“We’ve seen an increase in the use of (Route 120),” Walker said. “The Park and Ride in Springfield is packed all the time. There’s a lot of interest in being able to have that commuter route put in.”
Cloutier, the bill’s prime sponsor, said that he would be reaching out to local employers to help the fundraising effort to also raise money for the route, including the 20% or $50,000 match. In 2011, major employers such as Hypertherm and DHMC signed onto the idea of a bus route linking Claremont to Lebanon, and Hypertherm helped pay for a new Advance Transit bus that launched this month serving the Etna Road corridor from the heart of the Upper Valley.
Aaron Brown heads the Upper Valley Transportation Management Association, a nonprofit group that discourages the use of single occupancy vehicles and focuses instead on “smart commuting.” He estimated that both of those employers “easily have hundreds of employees who live down in Claremont.”
Brown said that while the service from Claremont to Lebanon was “very important to get started,” he described the legislative approach as “untraditional.”
“Looking at the bigger picture, it would be more important in New Hampshire to have the state set up a long-term basis operating system, rather than kind of pick one at a time,” he said.
For Brown, contributions for transportation projects from the state governments in the Upper Valley tell “a tale of two states.”
“Vermont has done a terrific job of funding bus routes, many of which go to New Hampshire and have great ridership,” he said. “The state of New Hampshire has not historically funded transportation in the same way.”
Brown blamed that lack of funding on what he described as New Hampshire’s “archaic tax system,” and the lack of any broad-based income or sales tax that could raise revenues for transportation projects.
Cloutier, prime sponsor of the bill that would establish the bus route as a pilot program, said that the politics of attracting the funding would not be easy. He said that the House Transportation Committee might retain the bill for further study until the end of the year, “and that’s fine.”
“I would hope that they could pass the bill, help appropriate the money for the startup cost, and use this entire proposal as a pilot study for the rest of the state,” said Cloutier.
He also lamented the fact that the state subsidizes only one bus service, which he said ran out of Concord.
“If we appropriate money, it shouldn’t be just for the southern part of the state,” he said. “It should be for areas like Lebanon, like Claremont, because we are part of New Hampshire too.”

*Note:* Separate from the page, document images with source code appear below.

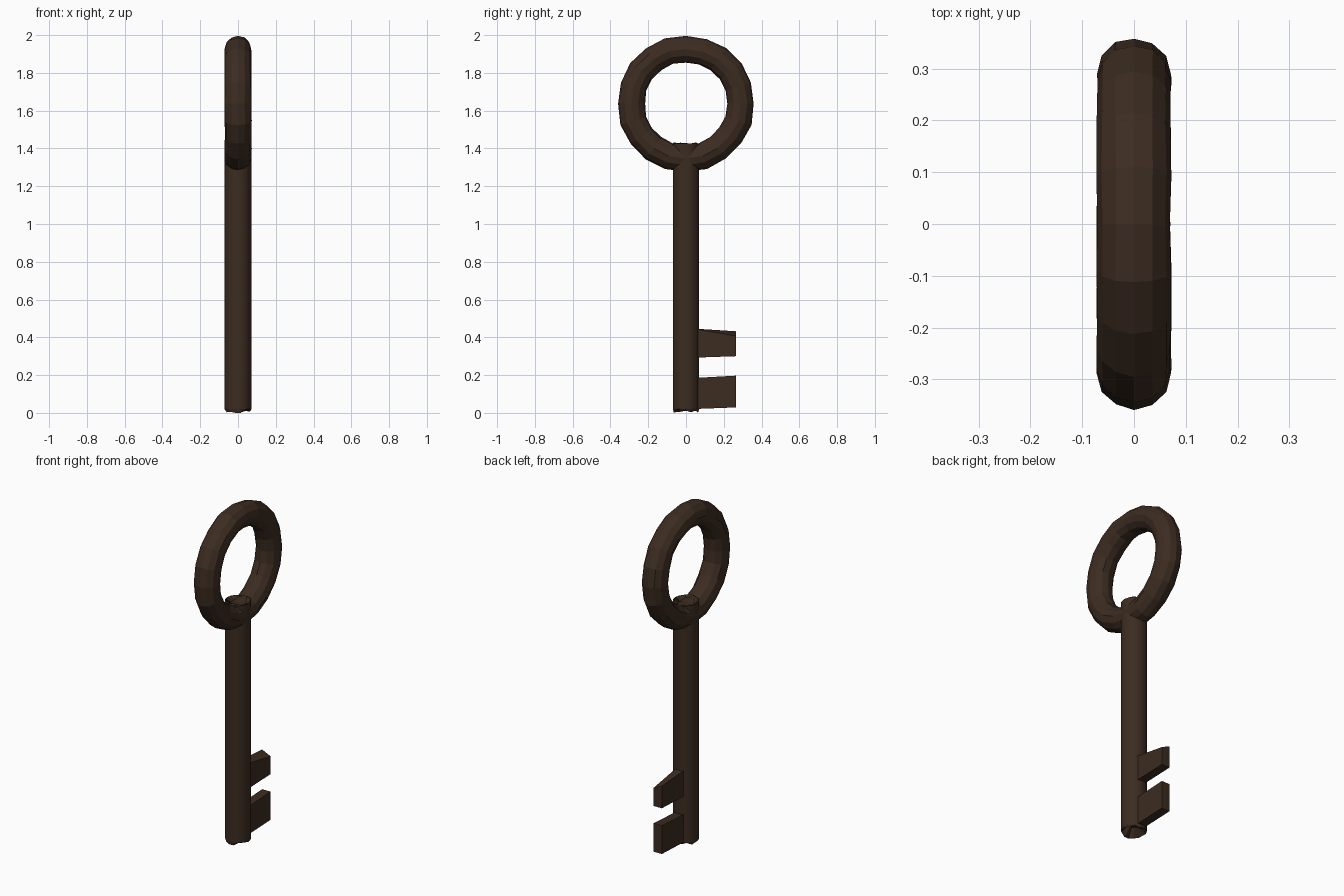
import bpy, bmesh, random
from math import sin, cos, tau

if "Cube" in bpy.data.objects:
    bpy.data.objects.remove(bpy.data.objects["Cube"])

random.seed(4)
iron = bpy.data.materials.new("dark_iron")
iron.diffuse_color = (0.045, 0.025, 0.015, 1)
iron.use_nodes = True
iron.node_tree.nodes["Principled BSDF"].inputs["Base Color"].default_value = iron.diffuse_color


def make(name, bm):
    bmesh.ops.recalc_face_normals(bm, faces=bm.faces)
    me = bpy.data.meshes.new(name)
    bm.to_mesh(me)
    bm.free()
    me.materials.append(iron)
    ob = bpy.data.objects.new(name, me)
    bpy.context.collection.objects.link(ob)
    return ob


def bridge(bm, a, b):
    n = len(a)
    for i in range(n):
        bm.faces.new((a[i], a[(i + 1) % n], b[(i + 1) % n], b[i]))


# Bow: hand-forged ring standing in the YZ plane
bm = bmesh.new()
MAJ, MIN = 20, 12
rings = []
for i in range(MAJ):
    a = tau * i / MAJ
    r0 = 0.291 + random.uniform(-0.003, 0.003)
    ring = []
    for j in range(MIN):
        b = tau * j / MIN
        m = 0.072 + random.uniform(-0.003, 0.001)
        r = r0 + m * cos(b)
        ring.append(bm.verts.new((m * sin(b), r * sin(a), 1.637 + r * cos(a))))
    rings.append(ring)
for i in range(MAJ):
    bridge(bm, rings[i], rings[(i + 1) % MAJ])
make("bow_ring", bm)

# Shaft: round bar with rough, slightly sunken ends
bm = bmesh.new()
N = 14
loops = []
for z, r, rough in ((0.055, 0.02, 0.015), (0.009, 0.066, 0.009), (0.02, 0.071, 0),
                    (1.425, 0.071, 0), (1.428, 0.066, 0.006), (1.385, 0.02, 0.015)):
    loops.append([bm.verts.new((r * cos(tau * k / N), r * sin(tau * k / N),
                                z + random.uniform(-rough, rough))) for k in range(N)])
for a, b in zip(loops, loops[1:]):
    bridge(bm, a, b)
bm.faces.new(loops[0])
bm.faces.new(loops[-1])
shaft = make("shaft", bm)
for p in shaft.data.polygons:
    p.use_smooth = p.area > 0.02


# Bits: tapered teeth on the +Y side, profile in (y, z)
def tooth(name, profile, outer_drop=0.0):
    bm = bmesh.new()
    sides = []
    for x in (-0.027, 0.027):
        side = [bm.verts.new((x, y, z)) for y, z in profile]
        if x > 0:
            side[2].co.z -= outer_drop
        sides.append(side)
    bridge(bm, *sides)
    for s in sides:
        bm.faces.new(s)
    make(name, bm)


tooth("upper_bit", [(0.03, 0.292), (0.265, 0.3), (0.265, 0.432), (0.03, 0.447)], 0.025)
tooth("lower_bit", [(0.03, 0.02), (0.265, 0.029), (0.265, 0.197), (0.03, 0.184)])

State Sen. Bob Odell, a Lempster Republican whose district includes Newport, said he was in support of the bill now that it had been tweaked to rely more on federal funding than on state funding.
Odell, whose district previously included Claremont, said that there was a clear demand and a sizeable potential benefit for both businesses and communities along the corridor, but he doubted the bill’s chance of passage.
“The reality is that we don’t have the population density that they do in other parts of the state,” he said.
Posner, the Cornish businesswoman, said she has noticed a “tremendous amount of traffic flow through (Route 120)” in recent years.
Describing herself as “a little nocturnal,” Posner said she often does makes jewelry into the early hours of the morning. The traffic, she said, starts as early as 4 a.m.
Ben Conarck can be reached at email@example.com or 603-727-3213.